- **Aim of the task**
Of the material below, the lines to be retyped are those from the line containing "R = random.uniform" through the line containing "metal.diffuse_color = (0.45, 0.47, 0.5, 1)", inclusive; reproduce them exactly.

- **Extracted records**
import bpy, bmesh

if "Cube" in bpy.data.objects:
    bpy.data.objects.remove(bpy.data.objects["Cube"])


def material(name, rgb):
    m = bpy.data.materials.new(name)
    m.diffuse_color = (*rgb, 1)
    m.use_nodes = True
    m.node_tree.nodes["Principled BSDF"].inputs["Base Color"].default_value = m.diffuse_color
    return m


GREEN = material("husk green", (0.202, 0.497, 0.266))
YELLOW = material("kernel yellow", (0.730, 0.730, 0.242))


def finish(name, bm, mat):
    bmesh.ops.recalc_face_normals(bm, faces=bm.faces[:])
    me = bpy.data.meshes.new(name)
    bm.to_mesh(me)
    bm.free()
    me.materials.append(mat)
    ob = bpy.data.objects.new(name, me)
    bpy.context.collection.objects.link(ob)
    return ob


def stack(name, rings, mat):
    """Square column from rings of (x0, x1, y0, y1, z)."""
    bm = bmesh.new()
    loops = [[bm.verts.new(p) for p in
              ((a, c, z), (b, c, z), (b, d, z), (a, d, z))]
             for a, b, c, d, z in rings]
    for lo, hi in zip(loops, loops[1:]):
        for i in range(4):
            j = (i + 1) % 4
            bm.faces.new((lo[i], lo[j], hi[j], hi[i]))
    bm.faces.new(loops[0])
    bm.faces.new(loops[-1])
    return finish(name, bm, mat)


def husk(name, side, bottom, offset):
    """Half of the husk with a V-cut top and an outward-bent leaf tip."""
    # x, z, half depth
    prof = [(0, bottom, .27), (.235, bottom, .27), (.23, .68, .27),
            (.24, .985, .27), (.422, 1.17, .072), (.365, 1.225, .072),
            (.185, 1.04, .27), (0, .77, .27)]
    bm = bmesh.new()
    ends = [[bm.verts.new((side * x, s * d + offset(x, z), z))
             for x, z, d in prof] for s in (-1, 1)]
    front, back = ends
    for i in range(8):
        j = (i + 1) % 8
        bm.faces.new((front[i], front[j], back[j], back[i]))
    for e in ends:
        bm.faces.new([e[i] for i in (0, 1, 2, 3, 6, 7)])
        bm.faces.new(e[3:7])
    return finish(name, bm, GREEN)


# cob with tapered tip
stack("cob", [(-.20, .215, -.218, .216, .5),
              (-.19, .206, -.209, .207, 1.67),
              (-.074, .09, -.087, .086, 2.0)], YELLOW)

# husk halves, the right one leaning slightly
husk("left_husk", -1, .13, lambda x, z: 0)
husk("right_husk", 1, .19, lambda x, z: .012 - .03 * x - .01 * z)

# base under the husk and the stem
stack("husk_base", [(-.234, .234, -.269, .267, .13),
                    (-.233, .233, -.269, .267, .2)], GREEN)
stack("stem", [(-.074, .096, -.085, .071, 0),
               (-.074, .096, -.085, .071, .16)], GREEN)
---
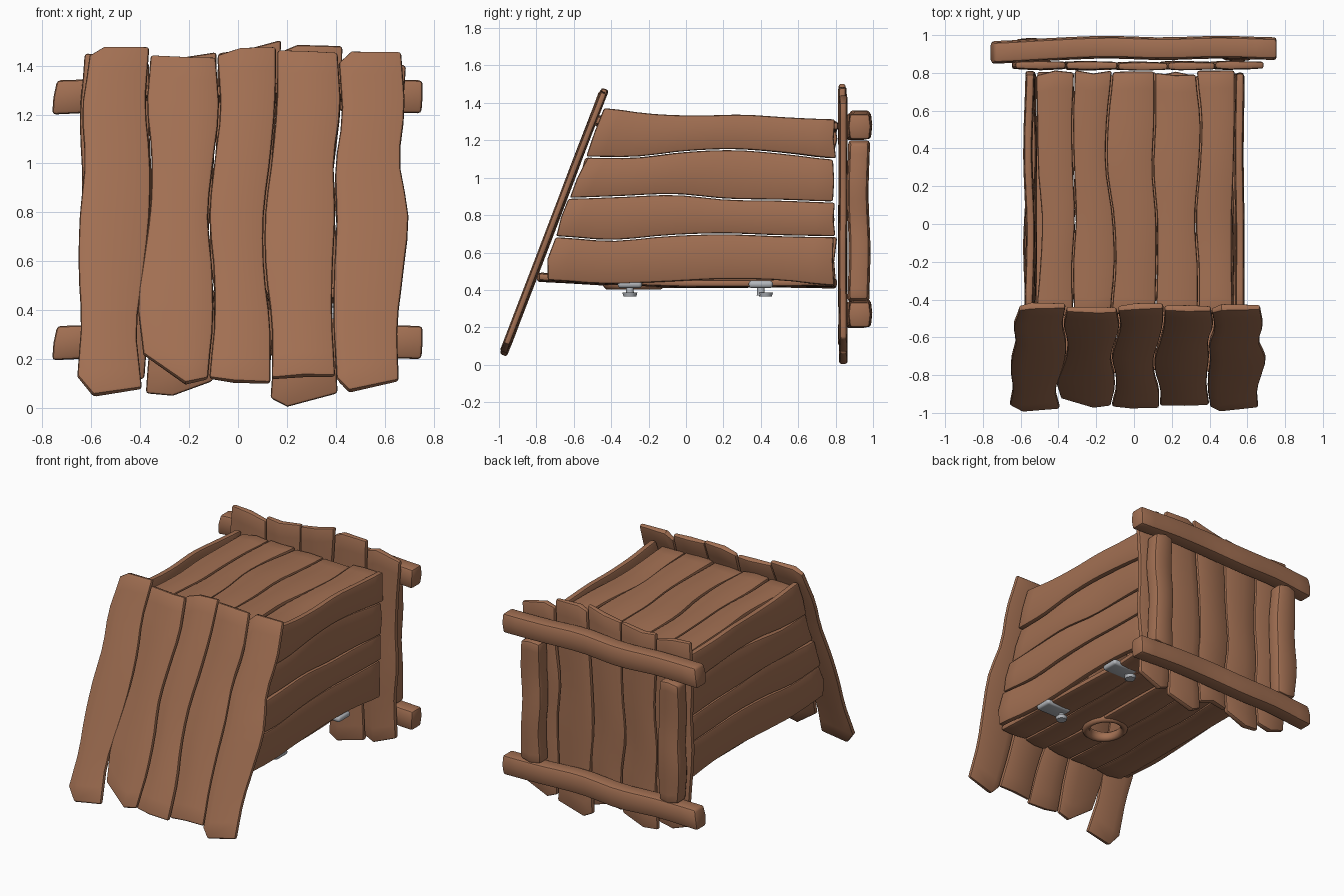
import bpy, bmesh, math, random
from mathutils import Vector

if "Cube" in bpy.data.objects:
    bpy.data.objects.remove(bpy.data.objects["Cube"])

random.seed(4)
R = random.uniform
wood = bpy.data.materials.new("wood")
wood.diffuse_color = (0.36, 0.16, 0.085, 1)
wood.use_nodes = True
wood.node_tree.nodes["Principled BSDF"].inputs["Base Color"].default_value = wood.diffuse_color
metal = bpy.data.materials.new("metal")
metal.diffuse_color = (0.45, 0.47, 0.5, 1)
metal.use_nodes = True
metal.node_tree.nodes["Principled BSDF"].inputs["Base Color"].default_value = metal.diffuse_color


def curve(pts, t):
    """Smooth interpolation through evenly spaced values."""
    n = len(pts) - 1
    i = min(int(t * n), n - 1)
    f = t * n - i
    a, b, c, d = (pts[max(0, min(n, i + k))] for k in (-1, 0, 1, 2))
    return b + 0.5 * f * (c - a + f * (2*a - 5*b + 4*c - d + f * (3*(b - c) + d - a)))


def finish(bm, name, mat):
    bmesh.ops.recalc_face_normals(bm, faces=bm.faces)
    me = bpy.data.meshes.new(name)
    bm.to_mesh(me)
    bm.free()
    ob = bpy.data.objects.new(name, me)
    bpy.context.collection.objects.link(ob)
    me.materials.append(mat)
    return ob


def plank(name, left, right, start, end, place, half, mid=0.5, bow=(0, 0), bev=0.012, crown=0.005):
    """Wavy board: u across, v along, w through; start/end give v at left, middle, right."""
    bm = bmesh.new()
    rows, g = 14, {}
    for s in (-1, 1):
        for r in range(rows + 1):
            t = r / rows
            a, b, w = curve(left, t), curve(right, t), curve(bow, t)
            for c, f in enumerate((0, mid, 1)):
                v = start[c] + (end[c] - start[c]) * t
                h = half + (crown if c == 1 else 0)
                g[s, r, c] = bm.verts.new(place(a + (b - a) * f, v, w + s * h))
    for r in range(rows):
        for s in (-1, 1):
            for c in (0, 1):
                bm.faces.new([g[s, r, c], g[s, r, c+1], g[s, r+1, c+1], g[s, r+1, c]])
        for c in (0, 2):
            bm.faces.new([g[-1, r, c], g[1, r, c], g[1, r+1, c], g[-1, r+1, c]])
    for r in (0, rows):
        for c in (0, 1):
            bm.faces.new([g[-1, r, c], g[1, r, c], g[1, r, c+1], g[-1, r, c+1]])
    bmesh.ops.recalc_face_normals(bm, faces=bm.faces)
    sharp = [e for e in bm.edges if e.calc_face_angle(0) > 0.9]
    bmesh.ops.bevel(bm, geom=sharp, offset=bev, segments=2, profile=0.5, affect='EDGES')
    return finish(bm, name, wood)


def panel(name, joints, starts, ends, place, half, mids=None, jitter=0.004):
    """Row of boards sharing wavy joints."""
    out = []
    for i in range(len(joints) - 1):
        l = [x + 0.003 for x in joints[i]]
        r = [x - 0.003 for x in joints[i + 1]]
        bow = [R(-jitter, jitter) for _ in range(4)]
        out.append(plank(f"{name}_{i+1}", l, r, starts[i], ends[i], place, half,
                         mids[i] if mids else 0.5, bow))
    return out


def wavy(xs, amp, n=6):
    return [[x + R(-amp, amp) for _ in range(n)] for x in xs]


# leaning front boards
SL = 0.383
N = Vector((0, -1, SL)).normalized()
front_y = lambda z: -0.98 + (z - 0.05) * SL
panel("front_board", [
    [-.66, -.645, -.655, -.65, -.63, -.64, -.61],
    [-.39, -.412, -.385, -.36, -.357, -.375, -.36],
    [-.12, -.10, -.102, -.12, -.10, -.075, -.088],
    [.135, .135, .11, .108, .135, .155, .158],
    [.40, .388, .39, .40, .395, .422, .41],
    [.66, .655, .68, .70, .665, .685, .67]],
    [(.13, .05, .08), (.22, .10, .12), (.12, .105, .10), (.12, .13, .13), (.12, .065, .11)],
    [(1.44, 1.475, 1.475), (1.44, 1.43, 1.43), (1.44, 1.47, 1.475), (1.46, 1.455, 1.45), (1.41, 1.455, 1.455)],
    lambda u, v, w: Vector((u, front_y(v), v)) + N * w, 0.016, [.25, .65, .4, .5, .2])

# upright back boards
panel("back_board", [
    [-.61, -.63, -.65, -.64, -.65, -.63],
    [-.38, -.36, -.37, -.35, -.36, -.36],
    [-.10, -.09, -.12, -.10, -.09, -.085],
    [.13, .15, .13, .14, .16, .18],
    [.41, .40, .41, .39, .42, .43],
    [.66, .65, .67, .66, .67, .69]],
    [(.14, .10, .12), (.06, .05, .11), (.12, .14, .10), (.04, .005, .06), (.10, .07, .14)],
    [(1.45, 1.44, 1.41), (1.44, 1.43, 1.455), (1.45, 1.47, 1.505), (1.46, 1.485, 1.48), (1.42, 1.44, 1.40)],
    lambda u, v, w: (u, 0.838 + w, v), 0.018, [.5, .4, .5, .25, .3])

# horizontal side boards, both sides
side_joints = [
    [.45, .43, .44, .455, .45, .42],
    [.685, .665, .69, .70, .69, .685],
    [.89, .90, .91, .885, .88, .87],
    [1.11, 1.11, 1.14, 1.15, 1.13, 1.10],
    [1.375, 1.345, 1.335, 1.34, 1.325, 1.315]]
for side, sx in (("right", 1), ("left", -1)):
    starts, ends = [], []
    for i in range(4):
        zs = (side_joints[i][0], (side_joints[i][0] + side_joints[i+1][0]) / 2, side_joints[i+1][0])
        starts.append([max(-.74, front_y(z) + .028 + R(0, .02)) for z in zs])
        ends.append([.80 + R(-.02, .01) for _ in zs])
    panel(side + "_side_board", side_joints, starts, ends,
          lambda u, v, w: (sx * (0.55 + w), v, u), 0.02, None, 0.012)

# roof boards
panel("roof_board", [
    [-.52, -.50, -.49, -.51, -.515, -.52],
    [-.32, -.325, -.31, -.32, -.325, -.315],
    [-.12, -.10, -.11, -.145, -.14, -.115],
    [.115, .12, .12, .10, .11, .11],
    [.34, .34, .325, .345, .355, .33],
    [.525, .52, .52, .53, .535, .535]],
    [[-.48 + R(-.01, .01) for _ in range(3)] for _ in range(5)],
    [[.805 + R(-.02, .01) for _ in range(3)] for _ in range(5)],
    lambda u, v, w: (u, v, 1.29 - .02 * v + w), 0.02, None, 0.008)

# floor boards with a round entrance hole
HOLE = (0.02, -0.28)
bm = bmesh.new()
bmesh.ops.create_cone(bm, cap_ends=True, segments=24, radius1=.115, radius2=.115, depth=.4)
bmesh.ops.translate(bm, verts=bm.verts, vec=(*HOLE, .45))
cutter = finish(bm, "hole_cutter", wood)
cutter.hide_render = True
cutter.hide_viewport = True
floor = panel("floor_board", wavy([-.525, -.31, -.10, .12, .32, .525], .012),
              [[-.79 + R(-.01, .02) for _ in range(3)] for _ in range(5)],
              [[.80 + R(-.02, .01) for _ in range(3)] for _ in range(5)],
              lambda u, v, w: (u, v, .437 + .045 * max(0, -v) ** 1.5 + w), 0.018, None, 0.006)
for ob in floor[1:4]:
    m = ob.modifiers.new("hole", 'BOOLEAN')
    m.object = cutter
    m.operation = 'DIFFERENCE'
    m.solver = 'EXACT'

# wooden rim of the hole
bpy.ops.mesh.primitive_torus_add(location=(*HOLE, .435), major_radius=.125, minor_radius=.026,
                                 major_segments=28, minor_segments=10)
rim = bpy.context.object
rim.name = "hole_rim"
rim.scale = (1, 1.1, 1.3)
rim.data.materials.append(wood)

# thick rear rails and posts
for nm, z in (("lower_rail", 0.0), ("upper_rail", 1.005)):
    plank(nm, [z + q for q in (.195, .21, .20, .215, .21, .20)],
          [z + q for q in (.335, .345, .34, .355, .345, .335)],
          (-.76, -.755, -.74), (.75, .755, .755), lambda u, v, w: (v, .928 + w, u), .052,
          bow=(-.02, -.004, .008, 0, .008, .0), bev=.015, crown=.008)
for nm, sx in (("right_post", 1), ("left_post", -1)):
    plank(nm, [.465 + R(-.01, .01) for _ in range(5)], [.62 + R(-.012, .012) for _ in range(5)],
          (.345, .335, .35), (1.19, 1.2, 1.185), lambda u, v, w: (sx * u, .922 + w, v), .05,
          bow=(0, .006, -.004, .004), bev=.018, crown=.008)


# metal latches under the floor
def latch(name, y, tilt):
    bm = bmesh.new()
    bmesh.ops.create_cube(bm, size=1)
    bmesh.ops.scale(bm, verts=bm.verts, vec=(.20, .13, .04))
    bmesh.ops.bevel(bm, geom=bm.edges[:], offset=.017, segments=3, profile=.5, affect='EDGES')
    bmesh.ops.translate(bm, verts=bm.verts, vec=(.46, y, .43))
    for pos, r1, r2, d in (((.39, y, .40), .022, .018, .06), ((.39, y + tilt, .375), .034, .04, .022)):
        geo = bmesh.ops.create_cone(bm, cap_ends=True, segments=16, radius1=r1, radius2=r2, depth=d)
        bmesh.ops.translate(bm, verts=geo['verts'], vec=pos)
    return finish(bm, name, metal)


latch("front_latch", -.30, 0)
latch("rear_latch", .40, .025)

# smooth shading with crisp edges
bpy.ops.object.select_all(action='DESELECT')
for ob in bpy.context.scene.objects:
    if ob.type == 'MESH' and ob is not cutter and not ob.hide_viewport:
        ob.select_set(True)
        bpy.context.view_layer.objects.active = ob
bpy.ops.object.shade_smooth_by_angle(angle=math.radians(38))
==
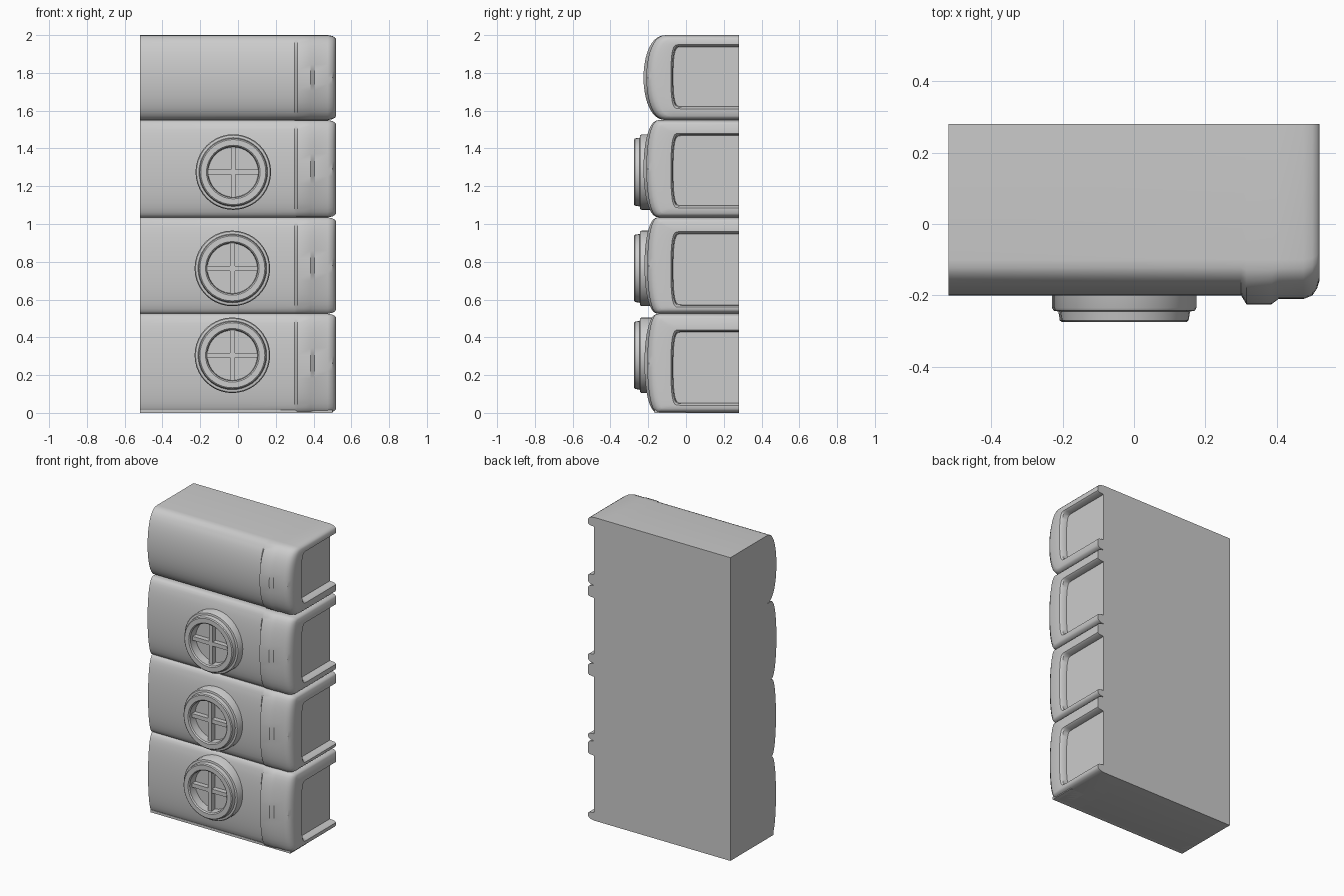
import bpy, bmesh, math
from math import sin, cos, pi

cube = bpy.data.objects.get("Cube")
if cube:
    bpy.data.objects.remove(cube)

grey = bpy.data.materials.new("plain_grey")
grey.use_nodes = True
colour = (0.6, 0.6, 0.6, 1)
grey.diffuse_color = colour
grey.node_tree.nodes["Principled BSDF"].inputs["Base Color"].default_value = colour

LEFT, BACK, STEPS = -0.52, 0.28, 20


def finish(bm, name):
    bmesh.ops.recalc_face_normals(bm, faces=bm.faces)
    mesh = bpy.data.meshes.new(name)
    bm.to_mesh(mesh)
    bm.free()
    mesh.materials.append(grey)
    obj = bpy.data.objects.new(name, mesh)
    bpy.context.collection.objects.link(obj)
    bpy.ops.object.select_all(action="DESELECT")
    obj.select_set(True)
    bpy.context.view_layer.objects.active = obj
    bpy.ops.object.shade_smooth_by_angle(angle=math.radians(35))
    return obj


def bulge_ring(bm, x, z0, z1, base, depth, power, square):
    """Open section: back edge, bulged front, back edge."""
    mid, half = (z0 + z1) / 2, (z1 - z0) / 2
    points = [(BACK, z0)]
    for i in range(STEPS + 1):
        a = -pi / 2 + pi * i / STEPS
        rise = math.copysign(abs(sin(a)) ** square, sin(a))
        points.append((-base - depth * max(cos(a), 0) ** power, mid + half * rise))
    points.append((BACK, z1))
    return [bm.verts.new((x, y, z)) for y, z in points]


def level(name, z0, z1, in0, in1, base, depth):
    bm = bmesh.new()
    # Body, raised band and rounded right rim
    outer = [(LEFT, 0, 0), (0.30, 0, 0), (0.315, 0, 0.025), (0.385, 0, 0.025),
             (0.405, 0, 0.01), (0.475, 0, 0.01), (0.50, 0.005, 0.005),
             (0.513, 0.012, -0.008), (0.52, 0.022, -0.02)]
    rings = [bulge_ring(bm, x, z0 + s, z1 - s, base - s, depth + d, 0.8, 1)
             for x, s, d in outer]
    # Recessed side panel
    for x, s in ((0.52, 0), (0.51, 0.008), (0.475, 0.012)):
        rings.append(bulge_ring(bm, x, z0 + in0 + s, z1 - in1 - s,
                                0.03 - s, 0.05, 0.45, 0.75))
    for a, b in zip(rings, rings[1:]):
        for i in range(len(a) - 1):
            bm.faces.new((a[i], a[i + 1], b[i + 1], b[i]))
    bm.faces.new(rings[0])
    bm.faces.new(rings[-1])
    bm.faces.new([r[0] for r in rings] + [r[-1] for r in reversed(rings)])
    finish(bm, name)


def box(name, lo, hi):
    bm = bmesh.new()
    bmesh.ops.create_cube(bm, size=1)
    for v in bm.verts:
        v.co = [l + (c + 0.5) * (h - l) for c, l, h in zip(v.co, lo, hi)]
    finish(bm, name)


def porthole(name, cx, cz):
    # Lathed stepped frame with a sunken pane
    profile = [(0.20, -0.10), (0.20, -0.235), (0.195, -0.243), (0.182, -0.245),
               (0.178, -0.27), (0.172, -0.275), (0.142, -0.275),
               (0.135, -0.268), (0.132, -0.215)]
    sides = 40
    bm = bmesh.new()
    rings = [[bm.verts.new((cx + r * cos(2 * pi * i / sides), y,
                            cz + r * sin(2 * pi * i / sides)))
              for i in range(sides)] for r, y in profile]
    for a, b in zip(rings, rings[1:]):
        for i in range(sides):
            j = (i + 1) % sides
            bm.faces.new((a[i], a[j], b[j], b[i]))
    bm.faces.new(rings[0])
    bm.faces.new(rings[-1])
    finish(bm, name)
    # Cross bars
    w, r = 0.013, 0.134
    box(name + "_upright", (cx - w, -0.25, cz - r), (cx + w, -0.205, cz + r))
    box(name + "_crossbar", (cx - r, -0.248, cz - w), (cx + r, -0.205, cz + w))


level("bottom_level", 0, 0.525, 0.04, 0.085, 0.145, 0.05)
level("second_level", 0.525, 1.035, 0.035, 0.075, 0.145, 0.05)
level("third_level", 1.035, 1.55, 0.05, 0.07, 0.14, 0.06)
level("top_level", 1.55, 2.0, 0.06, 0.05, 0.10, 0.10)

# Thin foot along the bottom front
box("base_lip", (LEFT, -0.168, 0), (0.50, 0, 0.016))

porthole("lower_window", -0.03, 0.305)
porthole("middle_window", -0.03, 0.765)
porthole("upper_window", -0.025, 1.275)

- **Result for this exercise**
R = random.uniform
wood = bpy.data.materials.new("wood")
wood.diffuse_color = (0.36, 0.16, 0.085, 1)
wood.use_nodes = True
wood.node_tree.nodes["Principled BSDF"].inputs["Base Color"].default_value = wood.diffuse_color
metal = bpy.data.materials.new("metal")
metal.diffuse_color = (0.45, 0.47, 0.5, 1)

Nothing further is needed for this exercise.